■ **Exercise aim**
Reproduce exactly the lines below, starting with the line that contains "0.59, 0.28, 1))" and ending with the last line of the records, both included, and nothing else.

■ **Exercise material**
»»
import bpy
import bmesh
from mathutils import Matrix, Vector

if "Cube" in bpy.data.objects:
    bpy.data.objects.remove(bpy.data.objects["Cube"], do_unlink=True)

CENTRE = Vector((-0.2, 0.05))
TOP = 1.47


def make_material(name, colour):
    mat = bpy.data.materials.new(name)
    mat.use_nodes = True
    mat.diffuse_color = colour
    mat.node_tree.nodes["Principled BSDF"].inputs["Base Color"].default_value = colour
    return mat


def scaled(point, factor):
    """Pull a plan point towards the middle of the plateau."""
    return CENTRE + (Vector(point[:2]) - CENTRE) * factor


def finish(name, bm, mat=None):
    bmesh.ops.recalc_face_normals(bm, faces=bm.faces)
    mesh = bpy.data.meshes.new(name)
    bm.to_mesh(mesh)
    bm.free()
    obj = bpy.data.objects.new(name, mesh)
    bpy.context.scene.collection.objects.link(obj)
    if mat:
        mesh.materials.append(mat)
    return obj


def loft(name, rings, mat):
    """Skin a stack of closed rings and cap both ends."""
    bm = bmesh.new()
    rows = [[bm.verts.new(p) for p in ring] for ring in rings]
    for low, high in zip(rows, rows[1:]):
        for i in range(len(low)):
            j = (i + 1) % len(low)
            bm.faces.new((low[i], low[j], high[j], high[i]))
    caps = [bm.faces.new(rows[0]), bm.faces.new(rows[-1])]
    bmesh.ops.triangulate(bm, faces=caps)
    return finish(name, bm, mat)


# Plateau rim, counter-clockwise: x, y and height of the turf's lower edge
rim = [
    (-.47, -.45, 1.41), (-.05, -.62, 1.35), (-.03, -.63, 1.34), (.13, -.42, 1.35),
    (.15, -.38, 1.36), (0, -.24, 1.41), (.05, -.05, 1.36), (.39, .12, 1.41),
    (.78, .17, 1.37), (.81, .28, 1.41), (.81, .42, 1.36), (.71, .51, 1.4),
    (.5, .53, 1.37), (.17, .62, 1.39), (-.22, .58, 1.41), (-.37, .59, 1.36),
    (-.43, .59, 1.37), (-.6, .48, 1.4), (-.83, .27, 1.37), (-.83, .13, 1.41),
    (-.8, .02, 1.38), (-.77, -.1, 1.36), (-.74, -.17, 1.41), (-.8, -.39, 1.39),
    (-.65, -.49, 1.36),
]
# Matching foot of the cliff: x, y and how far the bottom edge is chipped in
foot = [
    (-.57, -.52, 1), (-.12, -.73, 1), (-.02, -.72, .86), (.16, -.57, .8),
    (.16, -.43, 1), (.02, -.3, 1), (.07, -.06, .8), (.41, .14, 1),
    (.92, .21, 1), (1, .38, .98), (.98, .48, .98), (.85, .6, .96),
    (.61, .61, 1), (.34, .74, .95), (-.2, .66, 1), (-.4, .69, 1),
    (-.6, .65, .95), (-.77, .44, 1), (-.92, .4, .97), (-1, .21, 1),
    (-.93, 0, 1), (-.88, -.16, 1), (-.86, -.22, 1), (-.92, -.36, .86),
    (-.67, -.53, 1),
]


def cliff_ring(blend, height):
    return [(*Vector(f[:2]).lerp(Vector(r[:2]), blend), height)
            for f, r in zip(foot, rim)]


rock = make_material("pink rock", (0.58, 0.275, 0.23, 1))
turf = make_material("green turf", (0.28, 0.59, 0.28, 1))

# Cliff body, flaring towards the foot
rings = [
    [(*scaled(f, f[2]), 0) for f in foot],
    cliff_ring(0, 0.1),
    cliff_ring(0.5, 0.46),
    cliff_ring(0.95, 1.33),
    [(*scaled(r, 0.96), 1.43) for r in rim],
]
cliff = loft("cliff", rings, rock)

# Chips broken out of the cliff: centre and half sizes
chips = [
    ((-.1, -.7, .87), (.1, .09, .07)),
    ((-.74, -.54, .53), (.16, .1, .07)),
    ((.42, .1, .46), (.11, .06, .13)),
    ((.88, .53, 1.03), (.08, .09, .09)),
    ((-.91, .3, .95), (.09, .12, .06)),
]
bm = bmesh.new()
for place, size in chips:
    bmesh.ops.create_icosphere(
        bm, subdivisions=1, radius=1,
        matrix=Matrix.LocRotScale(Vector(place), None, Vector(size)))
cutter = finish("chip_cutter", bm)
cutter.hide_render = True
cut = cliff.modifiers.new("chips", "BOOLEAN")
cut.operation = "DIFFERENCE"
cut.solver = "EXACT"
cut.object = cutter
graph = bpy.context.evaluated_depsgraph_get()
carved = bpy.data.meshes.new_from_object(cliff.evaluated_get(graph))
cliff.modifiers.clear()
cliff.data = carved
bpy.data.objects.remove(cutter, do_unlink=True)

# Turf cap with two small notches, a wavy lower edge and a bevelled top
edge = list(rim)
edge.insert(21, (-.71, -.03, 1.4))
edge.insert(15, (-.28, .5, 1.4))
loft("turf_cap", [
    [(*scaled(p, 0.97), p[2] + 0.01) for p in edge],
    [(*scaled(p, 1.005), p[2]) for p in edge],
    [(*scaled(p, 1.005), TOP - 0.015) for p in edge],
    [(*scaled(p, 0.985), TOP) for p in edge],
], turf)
««
■ **Answer to this problem**
turf = make_material("green turf", (0.28, 0.59, 0.28, 1))

# Cliff body, flaring towards the foot
rings = [
    [(*scaled(f, f[2]), 0) for f in foot],
    cliff_ring(0, 0.1),
    cliff_ring(0.5, 0.46),
    cliff_ring(0.95, 1.33),
    [(*scaled(r, 0.96), 1.43) for r in rim],
]
cliff = loft("cliff", rings, rock)

# Chips broken out of the cliff: centre and half sizes
chips = [
    ((-.1, -.7, .87), (.1, .09, .07)),
    ((-.74, -.54, .53), (.16, .1, .07)),
    ((.42, .1, .46), (.11, .06, .13)),
    ((.88, .53, 1.03), (.08, .09, .09)),
    ((-.91, .3, .95), (.09, .12, .06)),
]
bm = bmesh.new()
for place, size in chips:
    bmesh.ops.create_icosphere(
        bm, subdivisions=1, radius=1,
        matrix=Matrix.LocRotScale(Vector(place), None, Vector(size)))
cutter = finish("chip_cutter", bm)
cutter.hide_render = True
cut = cliff.modifiers.new("chips", "BOOLEAN")
cut.operation = "DIFFERENCE"
cut.solver = "EXACT"
cut.object = cutter
graph = bpy.context.evaluated_depsgraph_get()
carved = bpy.data.meshes.new_from_object(cliff.evaluated_get(graph))
cliff.modifiers.clear()
cliff.data = carved
bpy.data.objects.remove(cutter, do_unlink=True)

# Turf cap with two small notches, a wavy lower edge and a bevelled top
edge = list(rim)
edge.insert(21, (-.71, -.03, 1.4))
edge.insert(15, (-.28, .5, 1.4))
loft("turf_cap", [
    [(*scaled(p, 0.97), p[2] + 0.01) for p in edge],
    [(*scaled(p, 1.005), p[2]) for p in edge],
    [(*scaled(p, 1.005), TOP - 0.015) for p in edge],
    [(*scaled(p, 0.985), TOP) for p in edge],
], turf)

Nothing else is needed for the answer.